What emerged during the event is the enormous potential which quantum computers represent, with the technology already outpacing Moore’s Law (which states that compute power doubles every two years). Quantum could help other technologies that are still trying to find their adoption point, like the internet of things, become reality because the back-end data output will be capable of being processed, analysed and therefore turned into value.
But there’s a problem. Those well-funded research environments are not restricted to good actors, like the UK government, but are also being run by bad actors, from rogue or suspect governments through to organised crime with an eye on even bigger financial returns.
Little wonder that one of the themes to emerge from the conference was a warning about the need to improve how those data flows are protected. “The massive processing capabilities found in quantum computers will challenge our current beliefs around complexity and security,” said Michael Brown, CTO at ISARA Corporation, who posed the case for “quantum-safe cryptography”, which is resistant to quantum algorithm attack. Brown warned that, “we need to be making changes now to protect data in the future.”
If you have watched almost any crime or thriller film recently, you will already have seen this scenario played out. Hero or villain needs to access some information which is behind a firewall or encrypted. Step up the computer specialist who launches a brute force attack - running through every possible combination of the encryption codes. Usually, the desired information gets unlocked in seconds. In the real world, currently, it could take hours, days, weeks or even years. With quantum, that could shrink to the real-time timeframe seen in fiction.
Even the best information security layers right now are expected to crack under the weight of bad actor attacks within three to five years, meaning almost any data asset will soon be wide open. With quantum computing in the wrong hands, that tipping point is brought forward to the next 12 to 24 months.
But just as black hats are often the most-rapid adopters of new technology, the cultural change taking place across business and government right now, especially in the UK, can put the white hats ahead of their charge. With the funding in place and the co-ordination taking place within groups like CW - a not-for-profit community of companies involved in the research, development and application of technology - that window of opportunity is real and now.

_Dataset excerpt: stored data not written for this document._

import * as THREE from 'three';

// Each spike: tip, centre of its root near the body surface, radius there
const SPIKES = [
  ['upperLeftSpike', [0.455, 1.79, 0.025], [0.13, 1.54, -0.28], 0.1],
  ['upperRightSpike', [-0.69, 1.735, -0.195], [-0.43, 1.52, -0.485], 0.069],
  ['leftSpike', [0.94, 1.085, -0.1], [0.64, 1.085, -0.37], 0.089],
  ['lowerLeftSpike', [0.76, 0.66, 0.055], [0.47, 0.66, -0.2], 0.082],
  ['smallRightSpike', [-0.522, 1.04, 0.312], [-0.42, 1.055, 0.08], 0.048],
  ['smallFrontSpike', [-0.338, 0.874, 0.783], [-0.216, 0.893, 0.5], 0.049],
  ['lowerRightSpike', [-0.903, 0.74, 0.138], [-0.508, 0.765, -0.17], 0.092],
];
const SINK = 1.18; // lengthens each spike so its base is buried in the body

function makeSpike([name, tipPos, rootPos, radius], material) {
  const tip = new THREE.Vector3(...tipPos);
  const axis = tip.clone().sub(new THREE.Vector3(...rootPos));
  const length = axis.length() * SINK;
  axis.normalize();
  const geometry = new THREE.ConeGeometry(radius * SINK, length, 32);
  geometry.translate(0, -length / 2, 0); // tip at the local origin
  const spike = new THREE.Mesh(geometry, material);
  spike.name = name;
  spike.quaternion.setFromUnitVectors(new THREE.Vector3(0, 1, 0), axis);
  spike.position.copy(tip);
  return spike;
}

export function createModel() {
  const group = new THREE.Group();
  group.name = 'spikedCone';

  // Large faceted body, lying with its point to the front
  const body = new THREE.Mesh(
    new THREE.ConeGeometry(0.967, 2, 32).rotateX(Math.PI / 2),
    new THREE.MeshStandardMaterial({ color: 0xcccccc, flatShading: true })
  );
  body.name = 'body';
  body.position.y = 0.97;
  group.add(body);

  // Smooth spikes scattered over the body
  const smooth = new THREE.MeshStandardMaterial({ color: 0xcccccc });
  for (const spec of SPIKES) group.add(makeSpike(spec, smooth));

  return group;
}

For businesses on the sidelines of this technology arms race, there is no reason to panic - only to look once again at existing data protection processes and consider whether they are future-proof. Data minimisation, anonymisation where possible, adoption of customer-managed information procedures and even (eventually) blockchain-based transactions are part of making sensitive information safe. Nobody can have 100% secure data, but each quantum of improvement helps.